    Read also

    It should be noted, however, that of the 6,926 people vaccinated in Paca, more than 4,000 are residents of the Alpes-Maritimes who stand out from other departments by an earlier start of the vaccination campaign and a significant mobilization of the various actors (hospitals, cities, Ehpad, etc.).

    The speeches of public figures involved?

    But these first figures on vaccination in France also support the analysis of geographer Lucie Guimier. At the end of November, even before the arrival of the first vaccines, and the launch of the campaign, in a forum at the World titled “Between the north and the south of France, territorial disparities on opposition to vaccination”, the latter explained in particular that in the south of France, the role of doctors and political actors could explain the progression of skepticism towards anti-Covid vaccines.

    “We see more and more often that dissident doctors or caregivers as well as political actors in search of voters play a role in the progression of this skepticism (…) The attention paid to antivaccines all too often erases responsibilities of certain influential actors in the manifestation of this mistrust“, she wrote, among others.

    On video

    From the freezer to the shoulder, here is the journey of a vaccine

    “You might think that with the internet, everything is standardized. (…) But historically, vaccine refusal is rather anchored in the south“, she detailed a few days later to AFP, noting the case of Marseille. “The idea has grown stronger that it is a rebellious city against the central state. It is quite dangerous in terms of public health.”
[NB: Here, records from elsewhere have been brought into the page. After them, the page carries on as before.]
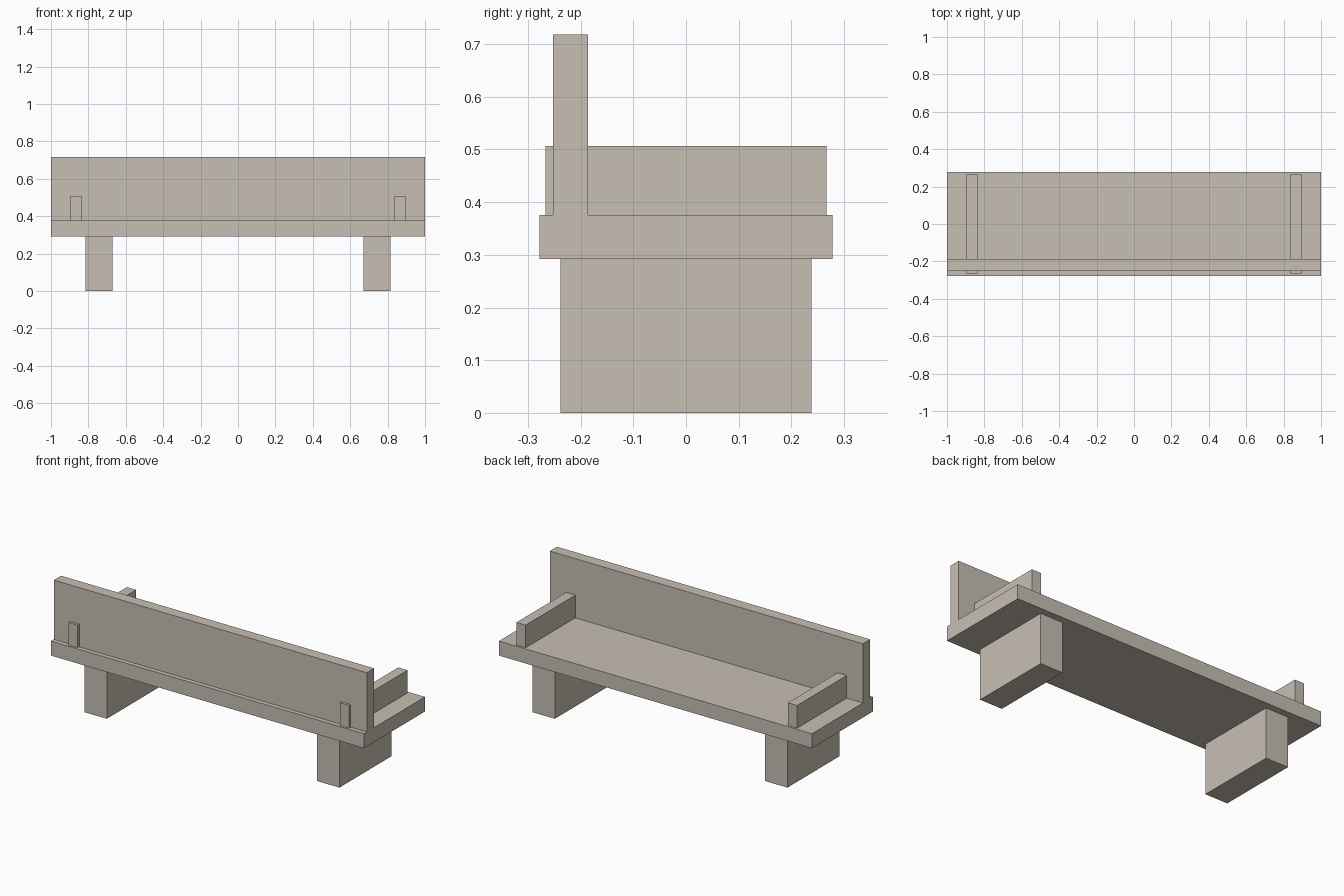
import bpy
from mathutils import Vector

# Remove the default cube
cube = bpy.data.objects.get("Cube")
if cube:
    bpy.data.objects.remove(cube, do_unlink=True)

# Single warm stone colour
COLOUR = (0.57, 0.52, 0.45, 1.0)
stone = bpy.data.materials.new("warm_stone")
stone.use_nodes = True
stone.diffuse_color = COLOUR
bsdf = next(n for n in stone.node_tree.nodes if n.type == "BSDF_PRINCIPLED")
bsdf.inputs["Base Color"].default_value = COLOUR


def box(name, low, high):
    """Add a box spanning two opposite corners."""
    low, high = Vector(low), Vector(high)
    bpy.ops.mesh.primitive_cube_add(size=1, location=(low + high) / 2)
    obj = bpy.context.object
    obj.name = name
    obj.scale = high - low
    bpy.ops.object.transform_apply(location=False, rotation=False, scale=True)
    obj.data.materials.append(stone)
    return obj


SEAT_BOTTOM, SEAT_TOP = 0.292, 0.376

# Seat slab and upright backrest
box("seat", (-1, -0.278, SEAT_BOTTOM), (1, 0.278, SEAT_TOP))
box("backrest", (-1, -0.252, SEAT_TOP), (1, -0.186, 0.718))

# Block legs and low armrests, which pass through the backrest
for side, sign in (("left", 1), ("right", -1)):
    for part, centre, width, depth, bottom, top in (
        ("leg", 0.743, 0.144, 0.477, 0, SEAT_BOTTOM),
        ("armrest", 0.867, 0.059, 0.533, SEAT_TOP, 0.507),
    ):
        x = sign * centre
        box(f"{side}_{part}",
            (x - width / 2, -depth / 2, bottom),
            (x + width / 2, depth / 2, top))
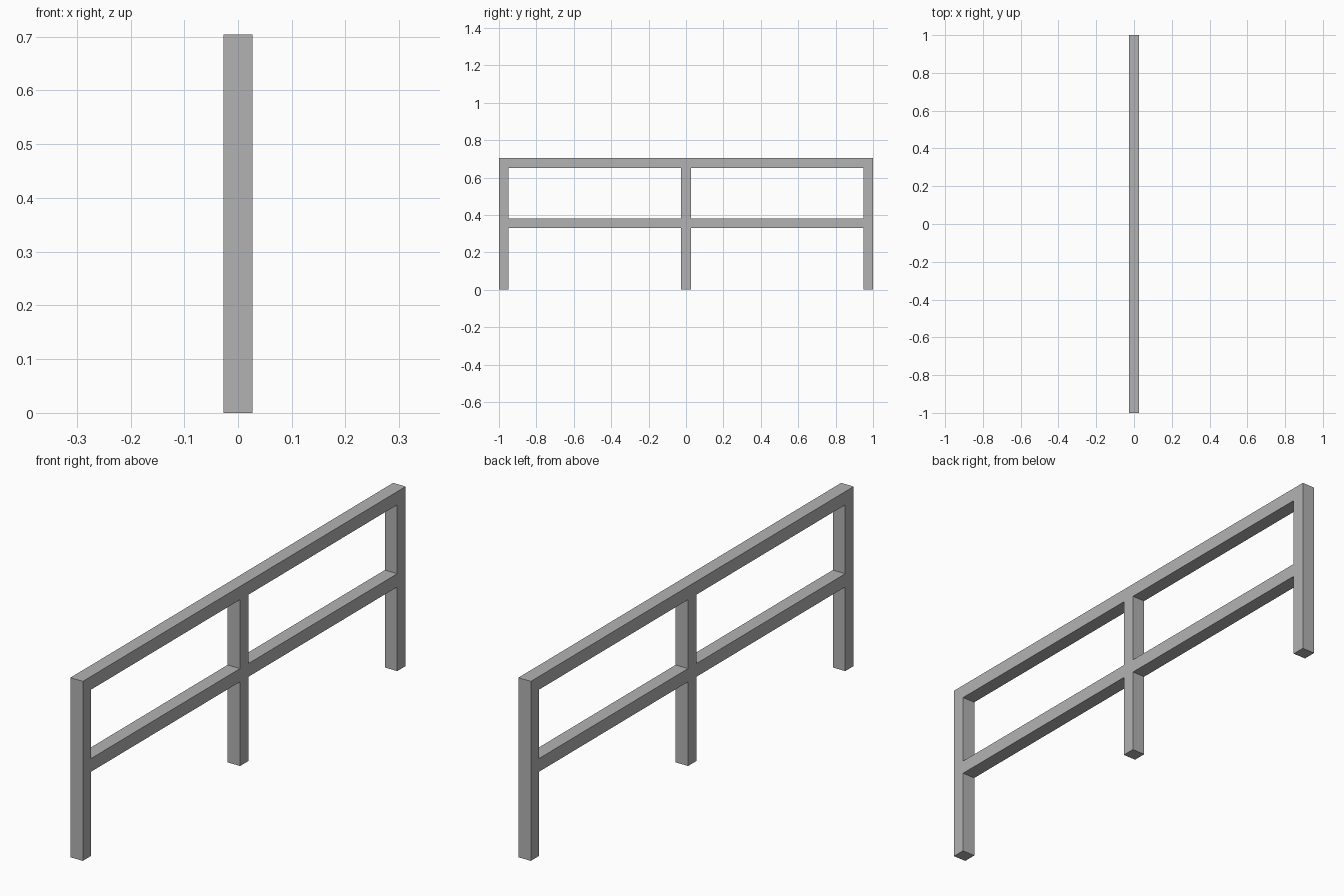
import bpy
import bmesh

# Remove the default cube
cube = bpy.data.objects.get("Cube")
if cube:
    bpy.data.objects.remove(cube, do_unlink=True)

# Flat grey material
GREY = (0.45, 0.45, 0.45, 1.0)
mat = bpy.data.materials.new("grey_metal")
mat.use_nodes = True
mat.diffuse_color = GREY
mat.node_tree.nodes["Principled BSDF"].inputs["Base Color"].default_value = GREY

# Bar thickness and layout
BAR = 0.052
DEPTH = 0.054
HEIGHT = 0.704
MID = 0.356
h = BAR / 2
posts = [(-1, -1 + BAR), (-h, h), (1 - BAR, 1)]
rails = [(MID - h, MID + h), (HEIGHT - BAR, HEIGHT)]
ys = [y for post in posts for y in post]
zs = [0] + [z for rail in rails for z in rail]

# Side profile: cells lying in a post or a rail, so the joints are seamless
bm = bmesh.new()
grid = [[bm.verts.new((-DEPTH / 2, y, z)) for z in zs] for y in ys]
for i in range(len(ys) - 1):
    for j in range(len(zs) - 1):
        in_post = i % 2 == 0
        in_rail = j % 2 == 1
        if in_post or in_rail:
            bm.faces.new((grid[i][j], grid[i][j + 1],
                          grid[i + 1][j + 1], grid[i + 1][j]))

# Give the frame its thickness
result = bmesh.ops.extrude_face_region(bm, geom=bm.faces[:], use_keep_orig=True)
moved = [g for g in result["geom"] if isinstance(g, bmesh.types.BMVert)]
bmesh.ops.translate(bm, verts=moved, vec=(DEPTH, 0, 0))
bmesh.ops.recalc_face_normals(bm, faces=bm.faces[:])

mesh = bpy.data.meshes.new("railing_frame")
bm.to_mesh(mesh)
bm.free()
mesh.materials.append(mat)
frame = bpy.data.objects.new("railing_frame", mesh)
bpy.context.collection.objects.link(frame)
    As a reminder, in September, Samia Ghali, second assistant to the town hall, had notably stated that she would refuse the vaccine. And Lucie Guimier to emphasize: “Anti-vaccine rhetoric from public figures does a lot of damage. People are like, ‘They’re in power, they know what’s behind it.’

    Covid-19: the English variant found in 1% of positive tests in France

    From public enemy number 1 to a simple cold: the future of Covid-19 envisioned by researchers

    AstraZeneca vaccine: what are the differences with those from Pfizer and Moderna?

    After the digital giants, US companies in turn hit Trump in the wallet

    Share Button